Davis Love III, Lucas Glover and Billy Andrade are knotted in fifth place at minus-3.
The difficult Quail Hollow layout proved tricky once again on Thursday, with just 32 of the 155 players who teed off breaking par. There are 15 players within two of the four leaders.
Furyk, who lost in a playoff to Vijay Singh last year, started his opening round on the back nine at Quail Hollow. He tallied birdies at the 10th and 18th holes, but the 2003 U.S. Open champion surged up the leaderboard with his play on the front nine.
He birdied the third and fifth holes to get to 4 under, but was one behind Sabbatini at the time. Furyk drained a 10-footer for birdie at the eighth to join Sabbatini at minus-5.
The par-4 ninth proved to be trouble for Furyk, the seventh-ranked golfer in the world. Sabbatini bogeyed the hole before Furyk, who then drove into a right fairway bunker. His approach landed in a greenside trap and the best he could do was blast out to 24 feet. Furyk's par try missed, but he tapped in for a bogey and a share of the lead.
'I'll take it either way. It's 68. I think that's pretty interesting,' said Furyk. ' It's a very good, difficult golf course.
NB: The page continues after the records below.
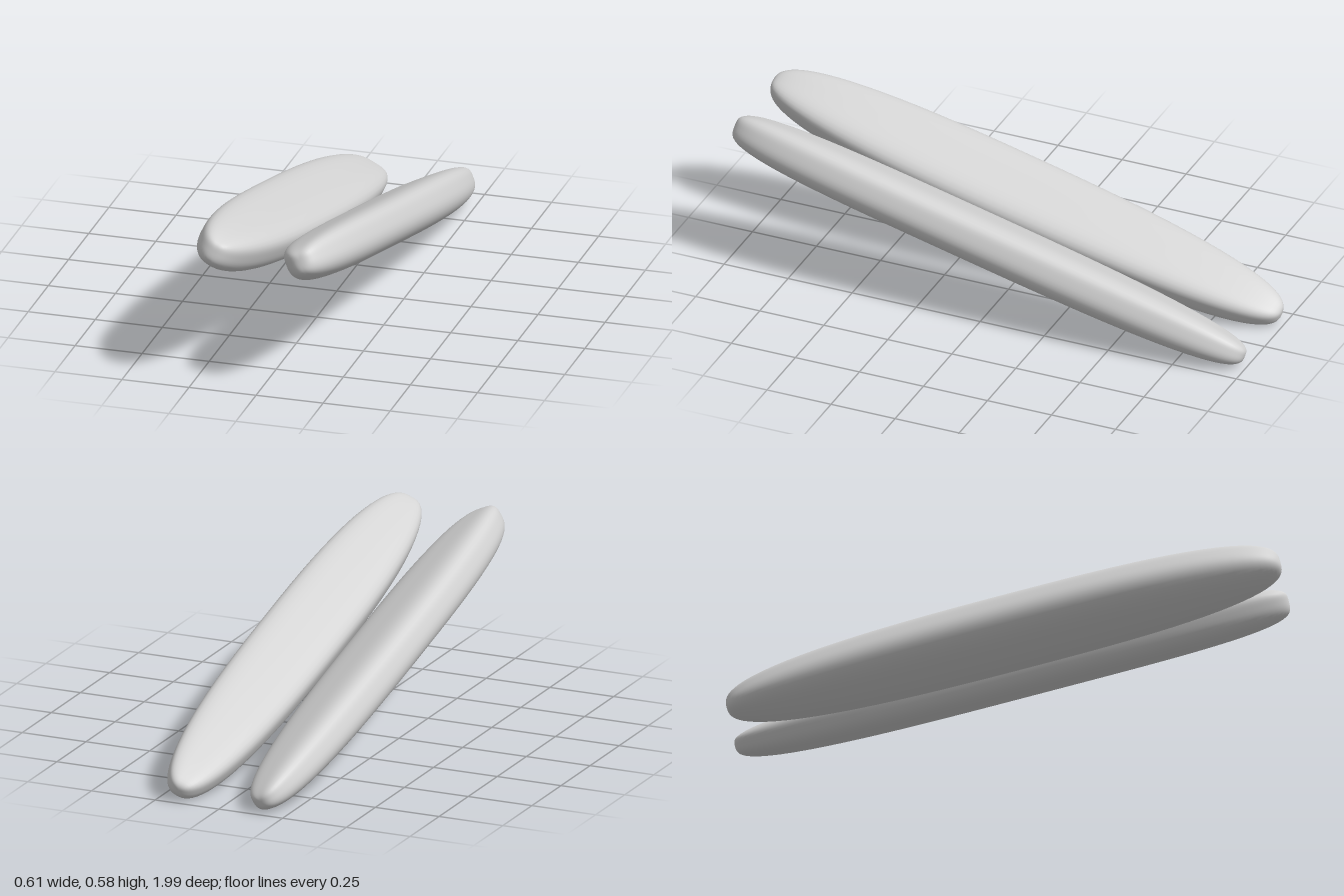
import * as THREE from 'three';
import { mergeVertices } from 'three/addons/utils/BufferGeometryUtils.js';

const ROLL = THREE.MathUtils.degToRad(25);
const PITCH = THREE.MathUtils.degToRad(13.8);
const HALF_WIDTH = 0.147;
const WIDEST = 0.08; // the fullest section lies a little forward of the middle

// Rounded taper from 1 at the fullest section to 0 at the tip
const taper = (t, power) => Math.max(0, 1 - t ** power) ** (1 / power);

// Long pad: flat-topped, round-bellied sections lofted between two blunt tips
function padGeometry() {
  let geo = new THREE.SphereGeometry(1, 48, 48);
  geo.rotateX(Math.PI / 2);
  geo.deleteAttribute('uv');
  geo.deleteAttribute('normal');
  geo = mergeVertices(geo, 1e-5);
  const pos = geo.attributes.position;
  for (let i = 0; i < pos.count; i++) {
    const x = pos.getX(i), y = pos.getY(i), z = pos.getZ(i);
    // crowd the rings towards the tips
    const t = 1 - Math.max(0, 1 - Math.abs(z)) ** 1.6;
    const front = z > 0, top = y > 0;
    const width = HALF_WIDTH * taper(t, 2.6);
    const height = (top ? 0.08 : 0.095) * taper(t, front ? 4 : 3.2);
    // boxier section above, rounder below
    const power = top ? 3.6 : 2.5;
    const r = (Math.abs(x) ** power + Math.abs(y) ** power) ** (1 / power) || 1;
    const length = front ? 0.942 : 1.102;
    pos.setXYZ(i, width * x / r, height * y / r, WIDEST + Math.sign(z) * t * length);
  }
  return geo;
}

export function createModel() {
  const group = new THREE.Group();
  const grey = new THREE.MeshStandardMaterial({ color: 0xd4d4d4 });
  grey.name = 'light grey';

  // Mirrored pair: outer edges rolled up, front ends pitched up
  for (const side of [1, -1]) {
    const geo = padGeometry();
    geo.rotateZ(side * ROLL);
    geo.rotateX(-PITCH);
    geo.translate(side * 0.1635, 0.296, 0);
    geo.computeVertexNormals();
    const pad = new THREE.Mesh(geo, grey);
    pad.name = side > 0 ? 'leftPad' : 'rightPad';
    group.add(pad);
  }
  return group;
}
It's demanding, and you really have to pretty much have all aspects of your game in good shape to play well here.'
Sabbatini, who is fifth on the PGA TOUR money list, mixed four birdies and two bogeys on his opening nine, the back side at Quail Hollow. He was the first player to reach 5 under par with birdies at two, five and seven, but problems were ahead.
At the ninth, Sabbatini drove into the trees and could not reach the green with his second shot. He hit a solid third shot 11 feet past the flag, but the South African missed the putt to fall into the logjam.
'Three weeks off so I was a little rusty out there today but managed to hang in there and played pretty solid golf the whole way,' said Sabbatini. 'I limited my mistakes to a severe minimum.'
Immelman, a South African, began on the back nine, and tallied two bogeys and two birdies. His biggest problem came at the par-4 14th when he drove in the rough, then his approach hopped into the water. Immelman made double bogey to make the turn at 2-over-par 38.
The second nine was a completely different story for Immelman. He knocked his approach to 5 feet to set up birdie at the first. The South African recorded back-to-back birdies from the third, both inside 10 feet, then did it again from the sixth.
At the par-4 ninth, Immelman hit a 6-iron to 4 feet and cashed in the birdie try. All tallied, it was six birdies in his final nine holes that gave Immelman a piece of the lead.
'I just caught some momentum there on that nine holes and it was nice to convert all my chances,' said Immelman, who is winless on the PGA TOUR. 'There's a premium on hitting the ball in the fairway and from there, you can take advantage of a couple of holes.'
Haas, who was born in the Charlotte area, teed off on the 10th and his front nine was horrible. He made bogey from the fairway at the 12th, and drove under a tree at the 15th. Haas made those two bogeys and made the turn at plus-2.
Like Immelman, the second nine was what put him atop the leaderboard. He tapped in a short birdie putt at the second, eagled the par-5 fifth, and recorded three birdies in a row to close his round.
Haas has struggled so far this season on the PGA TOUR. He has made only six cuts in 11 starts with his best finish a tie for 15th last week in New Orleans.
'It's only a 68. It's only 4 under,' acknowledged Haas, whose father Jay and brother Jay Jr. are also in the field this week. 'If it was 64 coming off the year I've had, that might surprise me a little bit.'
Defending champion Vijay Singh, Phil Mickelson -- who owns the last two major titles -- and Ernie Els, playing here this week for the first time, highlight a group at 1-under-par 71.